OPINION by ALLAN COOPER
Over the past year, I have been privileged to work with a large, non-partisan, grassroots group of San Luis Obispo residents. This informal coalition of residents, dubbed “SLO Neighbor’s United,” shared a concern about the systematic destruction of our city’s character and quality of life. We decided to search for mayoral and city council candidates who would vow to protect and preserve our small town charm.
We found those persons in T. Keith Gurnee, Sarah Flickinger and James Lopes.
All three advocate preserving existing residents’ quality of life by insuring that we live within our means. They are mindful of the impacts that new development will have on our scarce water (Lake Nacimiento is 13 % full even after our first rain) and antiquated road infrastructure.
They advocate that general and local revenue measure funds be spent on essential services (as our local revenue measure was originally intended to do) and will oppose using general funds for salary increases or pet projects promoted by either the council, staff or unelected, special interest groups.
Over the past two years, Mayor Heidi Harmon and the council have become the face of fast-moving large development projects, high-end housing tracts, “exclusive” bike lanes, reduced parking in an already-dense downtown and reduction of public participation. Mayor Harmon is still a novice to local politics and dedicates most of her time as an advocate for national-progressive platforms.
None of our candidates are novices to municipal politics. Keith is a retired urban designer and community consensus seeker. He is a former member of the San Luis Obispo City Council, Planning Commission and a former Planning Director for Morro Bay. Keith is an old hand at conducting interactive workshops with a long track record as an environmentalist and CEQA expert.
Jamie has served as a land-use planner with San Luis Obispo County for 36 years and served on the City’s Bicycle Advisory Committee, Architectural Review Committee and the Planning Commission.
Sarah has been a neighborhood advocate and past HOA president in the Los Verdes Parks, has successfully settled three CEQA challenges to development with the State of California CALTRANS, the City of San Luis Obispo and the Avila Ranch developers on behalf of the neighborhoods, worked to have new infrastructure included in the LUCE, has worked professionally in advertising, marketing, communications and media and has extensive community service.
Keith, as mayor, will push back against under-parked, over-scaled, incompatible housing developments even if the state has made it more difficult for cities to deny these projects. He will push back against projects like 22 Chorro based on traffic impacts alone.
And he will insist that existing residents will not be saddled with the ever-increasing infrastructure costs incurred by future development. As Keith has said, “I am for growth that’s consistent with our character and scale, not for growth that obliterates it.”

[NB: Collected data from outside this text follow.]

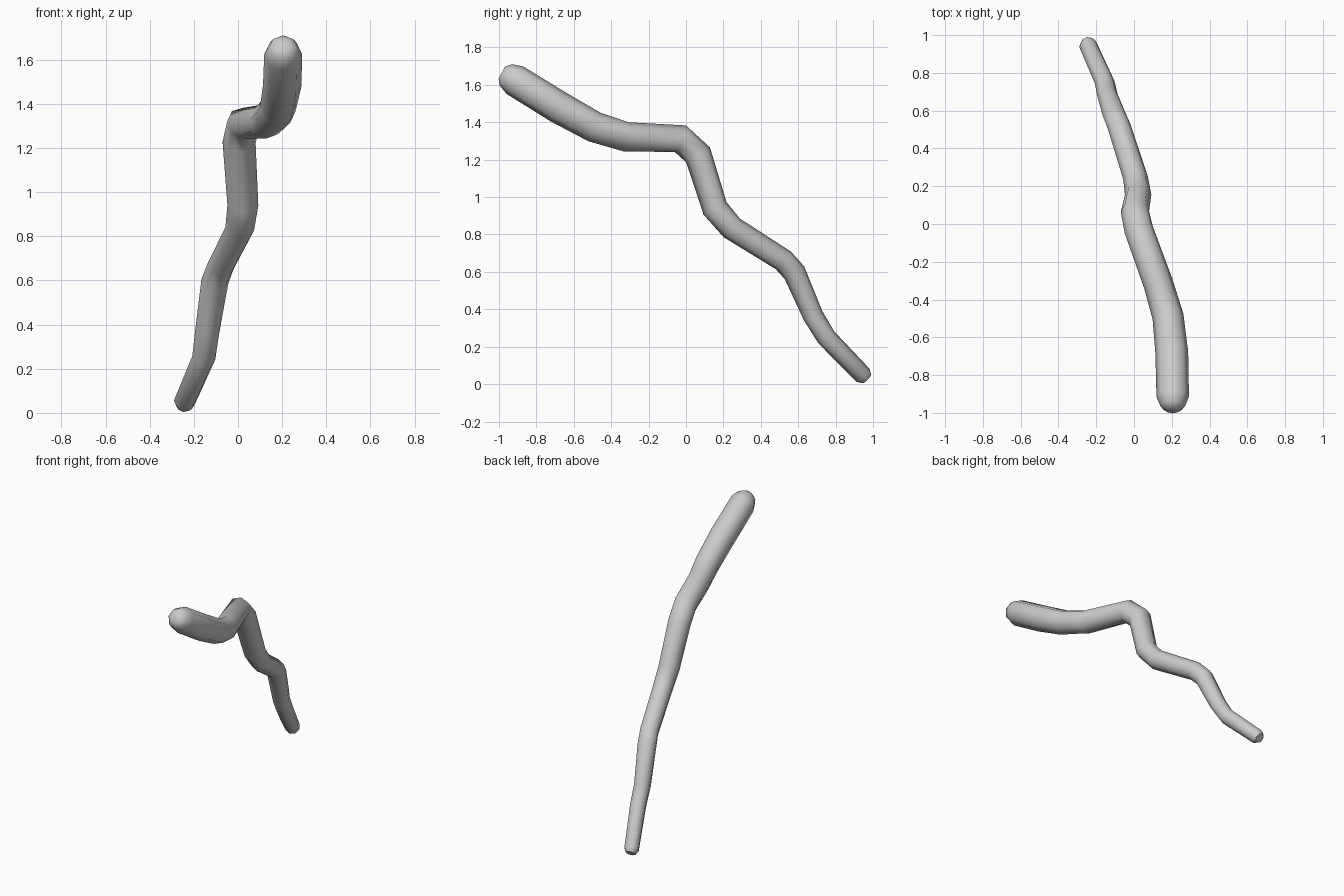
import bpy, bmesh, math
from mathutils import Vector

if "Cube" in bpy.data.objects:
    bpy.data.objects.remove(bpy.data.objects["Cube"])

SIDES = 8

# centre line of the branch: x, y, z, radius (thick end first)
PATH = [
    (0.205, -0.985, 1.665, 0.036),
    (0.205, -0.963, 1.653, 0.066),
    (0.205, -0.915, 1.625, 0.086),
    (0.200, -0.680, 1.480, 0.087),
    (0.180, -0.490, 1.375, 0.083),
    (0.130, -0.320, 1.322, 0.079),
    (0.025, -0.030, 1.312, 0.077),
    (0.005, 0.065, 1.225, 0.075),
    (0.022, 0.155, 0.940, 0.070),
    (0.008, 0.245, 0.835, 0.066),
    (-0.080, 0.520, 0.662, 0.062),
    (-0.105, 0.580, 0.595, 0.062),
    (-0.140, 0.680, 0.365, 0.055),
    (-0.155, 0.750, 0.250, 0.053),
    (-0.243, 0.947, 0.047, 0.049),
    (-0.248, 0.967, 0.027, 0.032),
]

bm = bmesh.new()
points = [Vector(p[:3]) for p in PATH]
rings = []
for i, (p, row) in enumerate(zip(points, PATH)):
    # ring plane halves the angle between neighbouring segments
    a = (p - points[max(i - 1, 0)]).normalized()
    b = (points[min(i + 1, len(points) - 1)] - p).normalized()
    t = (a + b).normalized()
    side = (Vector((1, 0, 0)) - t * t.x).normalized()
    up = side.cross(t)
    ring = []
    for k in range(SIDES):
        ang = 2 * math.pi * k / SIDES
        ring.append(bm.verts.new(p + row[3] * (side * math.cos(ang) + up * math.sin(ang))))
    rings.append(ring)

# skin and end caps
for r0, r1 in zip(rings, rings[1:]):
    for k in range(SIDES):
        n = (k + 1) % SIDES
        bm.faces.new((r0[k], r0[n], r1[n], r1[k]))
bm.faces.new(rings[0])
bm.faces.new(rings[-1])
bmesh.ops.recalc_face_normals(bm, faces=bm.faces)

mesh = bpy.data.meshes.new("branch")
bm.to_mesh(mesh)
bm.free()
branch = bpy.data.objects.new("branch", mesh)
bpy.context.collection.objects.link(branch)
bpy.context.view_layer.objects.active = branch
branch.select_set(True)
bpy.ops.object.shade_smooth_by_angle(angle=math.radians(50))
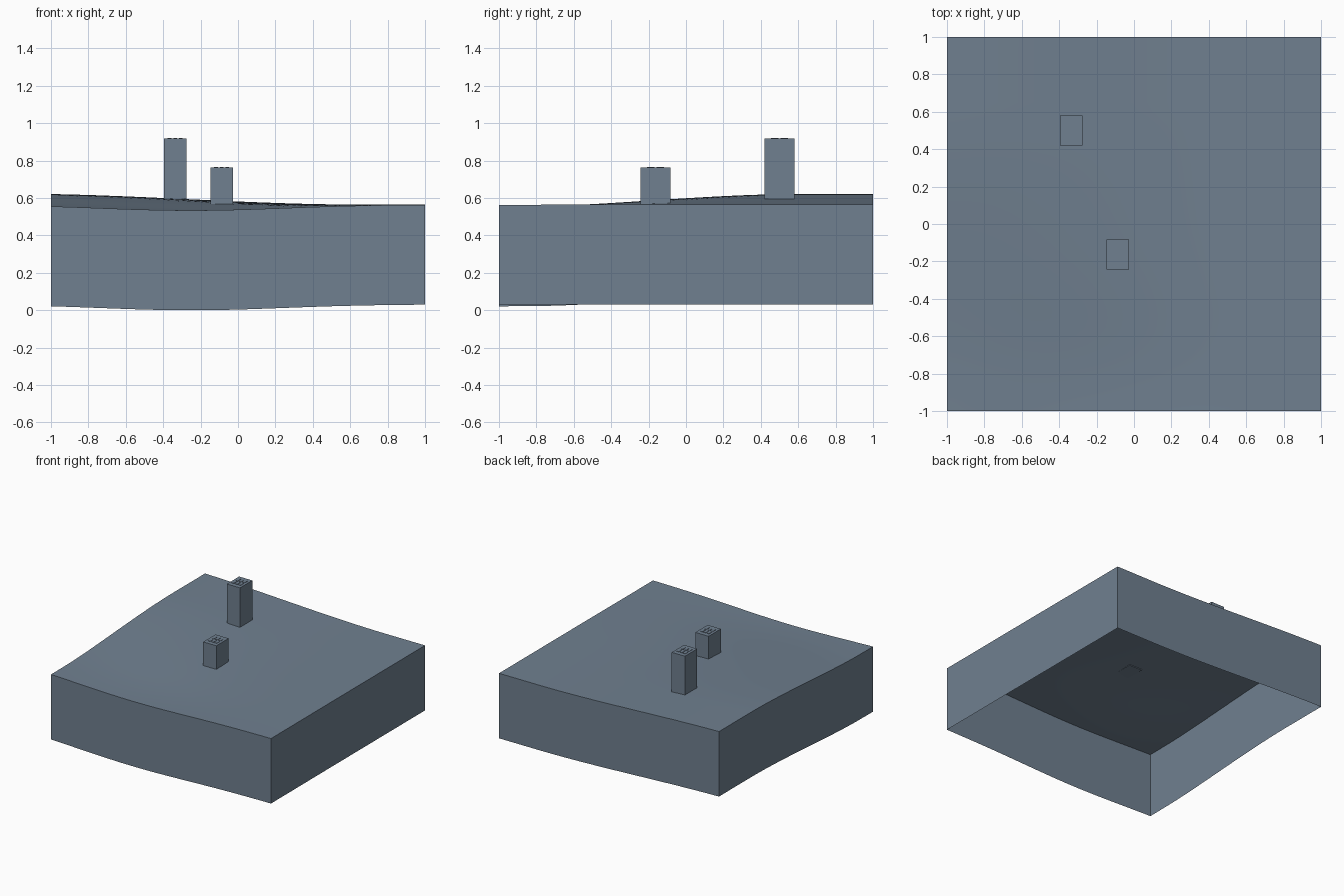
import bpy, bmesh, math
from mathutils import Matrix

cube = bpy.data.objects.get("Cube")
if cube:
    bpy.data.objects.remove(cube, do_unlink=True)

slate = bpy.data.materials.new("slate_grey")
slate.use_nodes = True
COLOUR = (0.162, 0.216, 0.279, 1)
slate.diffuse_color = COLOUR
slate.node_tree.nodes["Principled BSDF"].inputs["Base Color"].default_value = COLOUR

DEPTH = 0.534


def ease(t):
    t = max(0.0, min(1.0, t))
    return t * t * (3 - 2 * t)


def ground(x, y):
    """Gentle rise at the back left corner, shallow dip along the front edge."""
    rise = 0.058 * ease((0.65 - x) / 1.85) * ease((y + 0.8) / 1.4)
    dip = 0.031 * math.exp(-((x + 0.25) / 0.7) ** 2 - ((y + 1) / 0.55) ** 2)
    return 0.565 + rise - dip


def finish(bm, name):
    mesh = bpy.data.meshes.new(name)
    bm.to_mesh(mesh)
    bm.free()
    mesh.materials.append(slate)
    obj = bpy.data.objects.new(name, mesh)
    bpy.context.collection.objects.link(obj)
    return obj


def add_box(bm, low, high):
    size = [h - l for l, h in zip(low, high)]
    mid = [(l + h) / 2 for l, h in zip(low, high)]
    place = Matrix.Translation(mid) @ Matrix.Diagonal((*size, 1))
    bmesh.ops.create_cube(bm, size=1, matrix=place)


# Terrain: undulating sheet with skirt walls, open underneath
bm = bmesh.new()
bmesh.ops.create_grid(bm, x_segments=40, y_segments=40, size=1)
for v in bm.verts:
    v.co.z = ground(v.co.x, v.co.y)
rim = [e for e in bm.edges if e.is_boundary]
skirt = bmesh.ops.extrude_edge_only(bm, edges=rim)["geom"]
for v in skirt:
    if isinstance(v, bmesh.types.BMVert):
        v.co.z -= DEPTH
bmesh.ops.recalc_face_normals(bm, faces=bm.faces)
if max(bm.faces, key=lambda f: f.calc_center_median().z).normal.z < 0:
    bmesh.ops.reverse_faces(bm, faces=bm.faces)
terrain = finish(bm, "terrain_block")
bpy.ops.object.select_all(action='DESELECT')
terrain.select_set(True)
bpy.context.view_layer.objects.active = terrain
bpy.ops.object.shade_smooth_by_angle(angle=math.radians(30))


# Towers: plain shafts with low raised pads on the roof
def tower(name, x, y, top):
    bm = bmesh.new()
    hx, hy = 0.06, 0.08
    add_box(bm, (x - hx, y - hy, ground(x, y) - 0.003), (x + hx, y + hy, top))
    for i in (-1, 0, 1):
        for j in (-1, 1):
            px, py = x + i * 0.03, y + j * 0.025
            add_box(bm, (px - 0.01, py - 0.02, top - 0.002),
                    (px + 0.01, py + 0.02, top + 0.003))
    finish(bm, name)


tower("tall_tower", -0.336, 0.5, 0.918)
tower("short_tower", -0.087, -0.163, 0.762)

In the final analysis, we support Keith, Sarah and Jamie because they are clear-headed, practical and will bring professionalism and new ideas to the council. Moreover, they will be excellent representatives of those city residents who feel they aren’t adequately heard.